Taking power: Why you should be excited about the new Green energy policy
Scottish Green Party members voted unanimously to pass policy promoting “Energy in Community and Public Hands” at the party’s annual conference last weekend.
As the seconder for the motion, I had prepared some points to say in support of it, but since nobody raised a single objection, I didn’t have to! However, reading up on community energy in preparation for conference made me realise just how key an issue this is, so I wanted to share some of the reasons that I support a swift shift to community and public ownership of energy.
Letting control of our energy generation and distribution remain with the ‘Big Six’ energy companies (and, around the world, with other multinational corporations) is keeping us locked into destructive, carbon-intensive methods of producing energy, when viable alternatives exist.
It is also keeping us locked into unfair pricing structures, aimed to generate as much profit as possible for wealthy shareholders.

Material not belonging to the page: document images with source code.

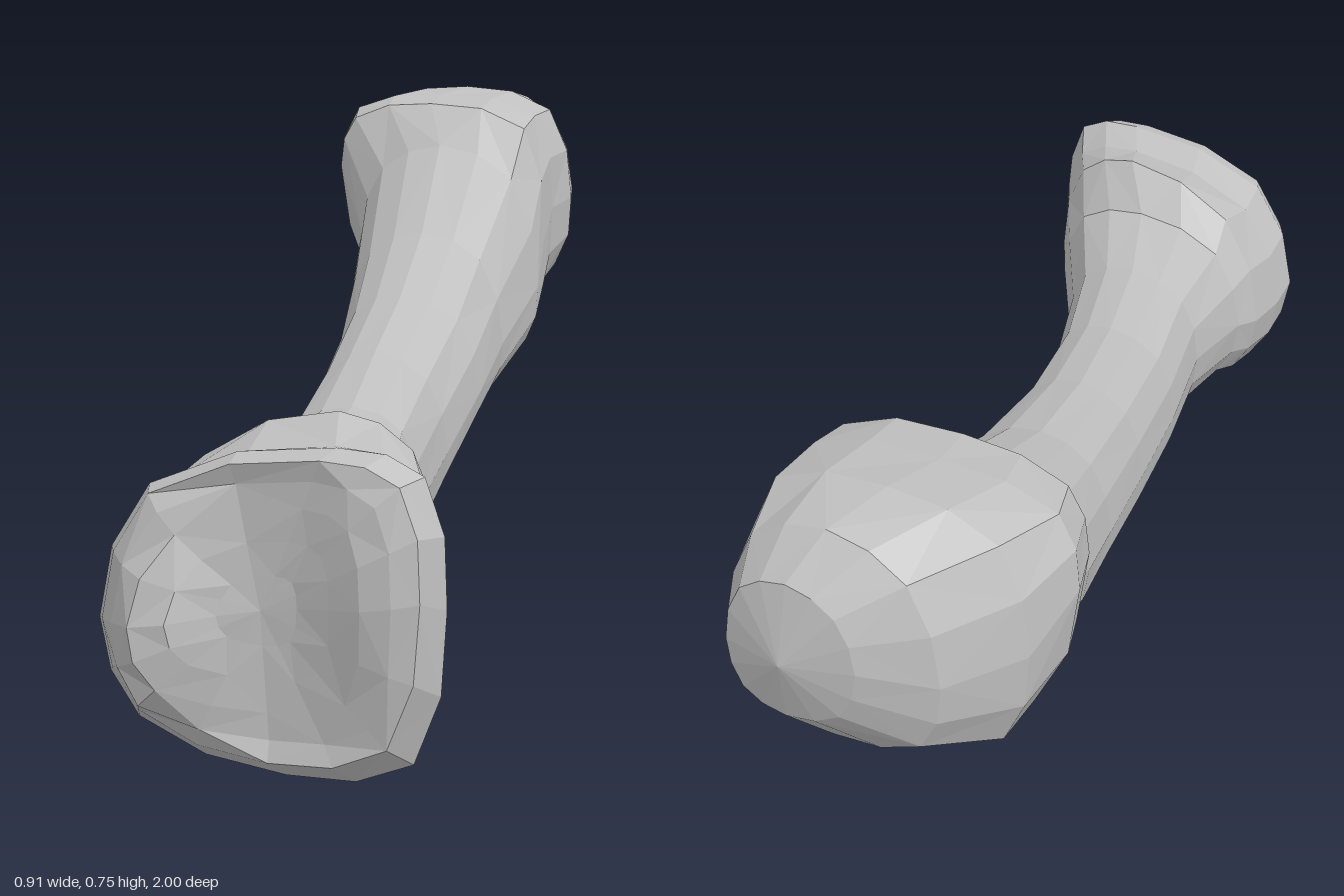
import * as THREE from 'three';

const SIDES = 16;

// Cross-sections from the back end to the front: z, xMin, xMax, yMin, yMax, then how
// full the corners are (upper left, upper right, lower right, lower left as seen from the front)
const SECTIONS = [
  [-0.975, -0.29, -0.10, 0.49, 0.69, 0.72, 0.72, 0.78, 0.72],
  [-0.92, -0.375, -0.065, 0.435, 0.745, 0.72, 0.72, 0.82, 0.80],
  [-0.82, -0.44, -0.03, 0.40, 0.757, 0.80, 0.78, 0.85, 0.82],
  [-0.72, -0.455, -0.03, 0.365, 0.745, 0.86, 0.83, 0.86, 0.70],
  [-0.64, -0.425, -0.015, 0.33, 0.735, 0.85, 0.80, 0.90, 0.65],
  [-0.57, -0.35, 0.0, 0.30, 0.665, 0.75, 0.70, 0.88, 0.70],
  [-0.38, -0.285, 0.01, 0.245, 0.53, 0.72, 0.70, 0.85, 0.74],
  [-0.18, -0.215, 0.05, 0.208, 0.45, 0.72, 0.68, 0.82, 0.80],
  [0.06, -0.145, 0.095, 0.145, 0.395, 0.72, 0.70, 0.80, 0.78],
  [0.3, -0.08, 0.155, 0.11, 0.357, 0.72, 0.75, 0.80, 0.78],
  [0.5, -0.025, 0.235, 0.085, 0.36, 0.74, 0.75, 0.78, 0.76],
  [0.68, -0.02, 0.345, 0.055, 0.375, 0.72, 0.78, 0.78, 0.78],
  [0.74, -0.03, 0.38, 0.025, 0.445, 0.65, 0.80, 0.78, 0.78],
  [0.83, -0.03, 0.425, 0.005, 0.42, 0.68, 0.85, 0.80, 0.77],
  [0.9, -0.025, 0.455, 0.015, 0.435, 0.68, 0.88, 0.82, 0.77],
  [0.935, 0.0, 0.435, 0.04, 0.425, 0.68, 0.88, 0.80, 0.77],
];
const CAP_SCALES = [0.86, 0.68, 0.46, 0.23];

// Front end: a long inner knuckle and a shorter outer one with a hollow between
function knuckles(x, y) {
  const hill = (cx, cy, w, h) => Math.exp(-(((x - cx) / w) ** 2) - ((y - cy) / h) ** 2);
  return 0.925 + 0.075 * hill(0.09, 0.19, 0.075, 0.15) + 0.033 * hill(0.375, 0.28, 0.07, 0.16);
}

// Closed outline through the four sides and four corners; each side's
// widest point slides towards its fuller corner
function outline([z, x0, x1, y0, y1, ul, ur, lr, ll]) {
  const cx = (x0 + x1) / 2, cy = (y0 + y1) / 2, rx = (x1 - x0) / 2, ry = (y1 - y0) / 2;
  const corners = [
    [1, 2 * (ur - lr)], [ur, ur], [2 * (ur - ul), 1], [-ul, ul],
    [-1, 2 * (ul - ll)], [-ll, -ll], [2 * (lr - ll), -1], [lr, -lr],
  ];
  const points = corners.map(([u, v]) => new THREE.Vector3(cx + u * rx, cy + v * ry, z));
  const curve = new THREE.CatmullRomCurve3(points, true);
  return Array.from({ length: SIDES }, (_, j) => curve.getPoint(j / SIDES));
}

function boneGeometry() {
  const rings = SECTIONS.map(outline);

  // Smaller rings close the front end
  const rim = rings[rings.length - 1];
  const middle = new THREE.Vector3(0.22, 0.23, 0);
  const onCap = (p) => p.setZ(knuckles(p.x, p.y));
  CAP_SCALES.forEach((scale) => {
    rings.push(rim.map((p) => onCap(middle.clone().lerp(p, scale))));
  });
  const points = rings.flat();
  const back = points.length, front = back + 1;
  points.push(new THREE.Vector3(-0.195, 0.585, -1.0), onCap(middle));

  const index = [];
  const lastRing = (rings.length - 1) * SIDES;
  for (let j = 0; j < SIDES; j++) {
    const n = (j + 1) % SIDES;
    for (let i = 0; i < rings.length - 1; i++) {
      const a = i * SIDES + j, b = i * SIDES + n, c = a + SIDES, d = b + SIDES;
      if ((i + j) % 2) index.push(a, b, d, a, d, c);
      else index.push(a, b, c, b, d, c);
    }
    index.push(back, n, j, front, lastRing + j, lastRing + n);
  }
  const indexed = new THREE.BufferGeometry().setFromPoints(points);
  indexed.setIndex(index);
  const flat = indexed.toNonIndexed();
  flat.computeVertexNormals();
  return flat;
}

export function createModel() {
  const group = new THREE.Group();
  group.name = 'bone';
  const grey = new THREE.MeshStandardMaterial({ color: 0xc0c0c0, flatShading: true });
  grey.name = 'bone grey';
  const bone = new THREE.Mesh(boneGeometry(), grey);
  bone.name = 'boneShaftAndEnds';
  group.add(bone);
  return group;
}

Shifting control to communities, governments and workforces would allow us to focus on improving energy access for all citizens, many of whom currently can’t afford energy for their basic needs, and on shifting to more sustainable sources of energy, now.
On-shore wind is now the cheapest form of energy in the UK – cheaper than oil, gas or coal – but the vast majority of our energy still comes from fossil fuels, and the Tory Westminster government are dragging their heels, supporting the interests of their friends in the Big Six and delaying a transition to affordable, green energy. They have just proposed a major cut in support for individuals and communities generating their own clean energy.* We must oppose this incoherent policy.
In Hamburg, citizens voted in 2013 for their local council to buy back the energy grid from multinational companies, because people realised that these companies were failing to act in the best interests of local people and the environment. We could do the same in the UK.
Breaking free of the Big Six stranglehold will enable us to reduce fuel poverty. When communities and governments are in control of energy, they can create pricing structures that are much more progressive than that of the Big Six, so that people with fewer means pay less than those who can better afford it. For example, in Cuba, the government provides enough energy for people’s basic needs at a very low price, but prices increase steeply above this level, with the cost of power to run luxuries, such as air conditioning, being over 50 times higher than that of the basic allocation. Also, energy bills are normally much lower, once the community or government has covered the initial investment costs, from, for example, a wind turbine or solar panels.
When communities control their own energy, any profits raised go back into the community, or can be reinvested in other community energy projects. The new Edinburgh Community Solar Co-operative illustrates this well. They are capping returns on investment at 5%, and any additional profits raised will feed into a community benefit fund which is intended to deliver the objectives of the co-op.
Working on a project to set up renewable energy infrastructure, or establish a renewables co-op, brings communities together, builds social capital, and can create local employment opportunities.
Finally, community ownership and participation in energy projects tends to increase support for renewables more broadly, and often leads to interest in other aspects of energy, such as conservation and demand-side management. A good example of this comes from Denmark, where one-fifth of the country’s energy comes from wind power, and three-quarters of the wind turbines are now owned by co-ops, thanks to government support and tax incentives for community renewable energy. As a result, there is much more support for renewables: 90% of Danes support wind power as their favoured form of energy.
This is why I’m delighted that it is now Scottish Green Party policy to proudly support public- and community-owned energy. This will allow us to go into the Holyrood 2016 elections with a clear message that the Scottish Greens put people and planet before profit, and that we will facilitate the renewables revolution by promoting energy in community and public hands.
* The Conservatives’ proposals will see the standard Feed-in-Tariff (FIT) reduced from 12.47p/kWh (the rate that is due to take effect from 1 October 2015) to 1.63p/kWh from 1 January 2016. This is an 87% reduction in the rate for small installations. It is also 96% lower than the original tariff of 43p/kWh established by the previous Labour Government when the FIT scheme came into operation in April 2010.